The Lower House unanimously adopted on Thursday an anti-terrorism resolution condemning as “inhumane and despicable” the recent killings of two Japanese hostages by the Islamic State group.
The resolution says terrorist acts can never be justified, regardless of the rationale, and that Japan and its people resolutely denounce terrorism.
“We strongly condemn that ISIL has carried out inhumane and despicable terrorist acts against two Japanese,” the resolution states, referring to Islamic State by one of its acronyms. “We declare that Japan and its people resolutely denounce terrorism, and will stand firm in our pledge never to tolerate terrorism.”
The resolution was adopted across party lines following the crisis that resulted in the killings of 42-year-old Haruna Yukawa and 47-year-old Kenji Goto despite days of negotiations to get them freed.
The resolution calls on the Japanese government to increase humanitarian aid to countries in the Middle East and Africa, and step up coordination with the international community in the fight against terrorism.
The resolution was prepared at the initiative of the Liberal Democratic Party and Komeito. The Upper House is expected to adopt a similar resolution on Friday.
Meanwhile, U.N. Secretary General Ban Ki-moon condemned the three recent high-profile executions by the Islamic State militant group.
“Yesterday’s news of the murder of the Jordanian pilot, and the beheadings of two Japanese, is most heinous,” he told a group of reporters Wednesday. “We must really do all that we can to defeat this terrorism.”
On Tuesday, a video was posted online that purported to show the pilot, 26-year-old Islamic State captive Mu’ath al-Kaseasbeh, being burned alive in a cage.
Al-Kaseasbeh’s killing followed the apparent beheadings of Yukawa and then Goto.
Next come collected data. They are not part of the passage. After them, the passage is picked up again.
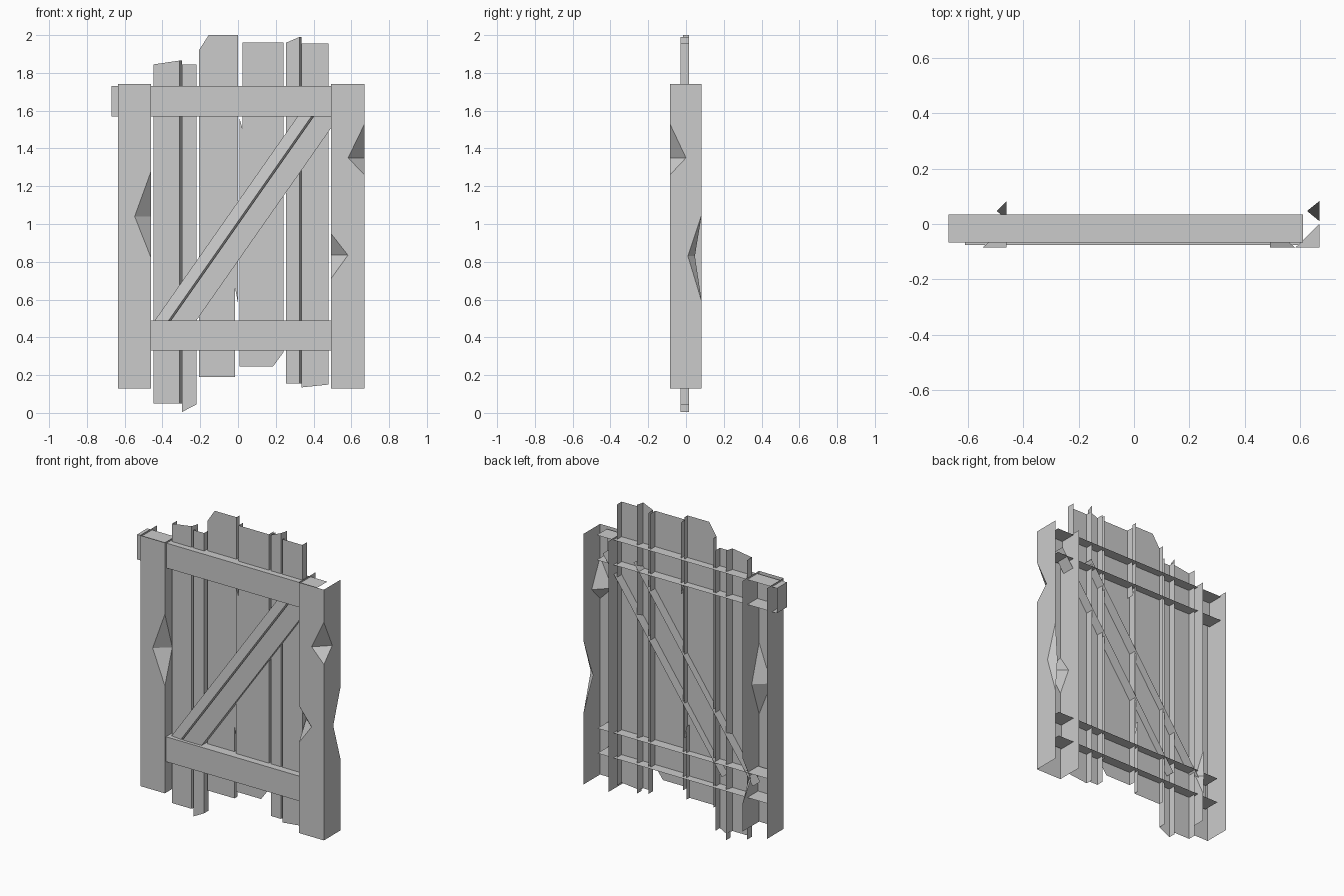
import bpy
import bmesh
from mathutils import Vector

cube = bpy.data.objects.get("Cube")
if cube:
    bpy.data.objects.remove(cube, do_unlink=True)

wood = bpy.data.materials.new("weathered grey wood")
wood.use_nodes = True
GREY = (0.6, 0.6, 0.6, 1)
wood.diffuse_color = GREY
wood.node_tree.nodes["Principled BSDF"].inputs["Base Color"].default_value = GREY


def build(name, faces):
    """Make one object from a list of faces, each a list of points."""
    bm = bmesh.new()
    for pts in faces:
        bm.faces.new([bm.verts.new(p) for p in pts])
    bmesh.ops.remove_doubles(bm, verts=bm.verts, dist=0.0005)
    bmesh.ops.recalc_face_normals(bm, faces=bm.faces)
    mesh = bpy.data.meshes.new(name)
    bm.to_mesh(mesh)
    bm.free()
    mesh.materials.append(wood)
    obj = bpy.data.objects.new(name, mesh)
    bpy.context.collection.objects.link(obj)


def sweep(profile, offset):
    """Open strip of quads: a profile moved along an offset."""
    move = Vector(offset)
    pts = [Vector(p) for p in profile]
    return [[a, b, b + move, a + move] for a, b in zip(pts, pts[1:])]


def plank(name, outline, front=-0.03, back=0.017, lean=0):
    """Board front with side walls only; lean slants the right wall."""
    faces = [[(x, front, z) for x, z in outline]]
    middle = sum(x for x, z in outline) / len(outline)
    for (xa, za), (xb, zb) in zip(outline, outline[1:] + outline[:1]):
        if abs(xa - xb) < 0.02 and abs(za - zb) > 0.03:
            s = lean if xa > middle else 0
            faces.append([(xa, front, za), (xb, front, zb),
                          (xb + s, back, zb), (xa + s, back, za)])
    build(name, faces)


FRONT, BACK, LOW, HIGH = -0.085, 0.083, 0.13, 1.74


def post(name, x0, x1, chips):
    """Three-sided post; chips are (x, y, z low, mid, high, dx, dy, inset)."""
    def edge(x, y, on_side):
        pts = [(x, y, LOW)]
        for cx, cy, lo, mid, hi, dx, dy, inset in sorted(chips, key=lambda c: c[2]):
            if (cx, cy) == (x, y):
                cut = (x, y + dy, mid) if on_side else (x + dx, y, mid)
                pts += [(x, y, lo), cut, (x, y, hi)]
        return pts + [(x, y, HIGH)]

    faces = [edge(x0, FRONT, False) + edge(x1, FRONT, False)[::-1]]
    for x in (x0, x1):
        faces.append(edge(x, FRONT, True) + edge(x, BACK, True)[::-1])
    # broken faces inside each chip
    for x, y, lo, mid, hi, dx, dy, inset in chips:
        a, b = (x + dx, y + inset, mid), (x, y + dy, mid)
        faces += [[(x, y, lo), a, b], [(x, y, hi), b, a]]
    build(name, faces)


# Posts with chipped corners
post("right_post", -0.635, -0.46, [
    (-0.46, FRONT, 0.82, 1.04, 1.28, -0.087, 0.075, 0),
    (-0.46, BACK, 0.31, 0.46, 0.60, -0.035, -0.07, -0.036)])
post("left_post", 0.492, 0.67, [
    (0.67, FRONT, 1.26, 1.35, 1.53, -0.087, 0.085, 0),
    (0.492, FRONT, 0.71, 0.835, 0.95, 0.09, 0.075, 0),
    (0.67, BACK, 0.59, 0.83, 1.05, -0.045, -0.073, -0.036)])


# Cross beams, open behind
def beam(name, x0, x1, front, z0, z1, capped=False):
    back = 0.035
    profile = [(x0, back, z1), (x0, front, z1), (x0, front, z0), (x0, back, z0)]
    faces = sweep(profile, (x1 - x0, 0, 0))
    if capped:
        faces.append(profile)
    build(name, faces)


beam("top_beam", -0.67, 0.61, -0.067, 1.57, 1.73, True)
beam("bottom_beam", -0.61, 0.605, -0.075, 0.33, 0.49)

# Diagonal brace with a split along it
SLOPE, START, END = 0.7, 0.41, 1.62
shift = SLOPE * (START - 0.49)
section = [(-0.44, 0.03), (-0.44, -0.045), (-0.367, -0.055), (-0.355, -0.035),
           (-0.355, -0.055), (-0.22, -0.055), (-0.22, 0.03)]
build("diagonal_brace", sweep([(x + shift, y, START) for x, y in section],
                              (SLOPE * (END - START), 0, END - START)))

# Upright planks
plank("plank_1", [(-0.447, 0.05), (-0.31, 0.05), (-0.31, 1.865), (-0.447, 1.845)], lean=0.014)
plank("plank_2", [(-0.296, 0.005), (-0.22, 0.045), (-0.22, 1.845), (-0.296, 1.845)])
plank("plank_3", [(-0.207, 0.19), (-0.015, 0.19), (-0.015, 0.66), (0, 0.58),
                  (0, 2), (-0.155, 2), (-0.207, 1.92)], front=-0.015)
plank("plank_4", [(0.008, 0.245), (0.185, 0.245), (0.24, 0.32), (0.24, 1.96),
                  (0.025, 1.96), (0.025, 1.5), (0.008, 1.56)])
plank("plank_5", [(0.255, 0.155), (0.325, 0.155), (0.325, 1.99), (0.255, 1.96)], lean=0.012)
plank("plank_6", [(0.337, 0.135), (0.478, 0.15), (0.478, 1.955), (0.337, 1.955)])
The two men had been at the center of the hostage crisis that beganon Jan. 20,when the militant group demanded a $200 million ransom for their lives.
Ban said he was “appalled by how human beings can be so cruel and so brutal” and called on U.N. member states to work together to fight the threats posed by such terrorist groups.
“We must also avoid falling into the traps set by those who seek to divide, and ensure that our responses do not violate human rights,” he added.
Also on Wednesday, Yasuhide Nakayama, state minister for foreign affairs, thanked Jordanian King Abdullah II for his country’s support during the hostage crisis.
In their meeting in Amman, Nakayama expressed his heartfelt solidarity with the Jordanian government and its people over the pilot’s apparent killing.
Nakayama, who led a task force set up in the Jordanian capital by the Japanese government to deal with the crisis, also said Japan will not give in to terrorism. Japan will firmly fulfill its responsibility in the fight against terrorism while working with the international community, he said.
Abdullah offered his deep condolences to the families of the two slain hostages and all Japanese citizens.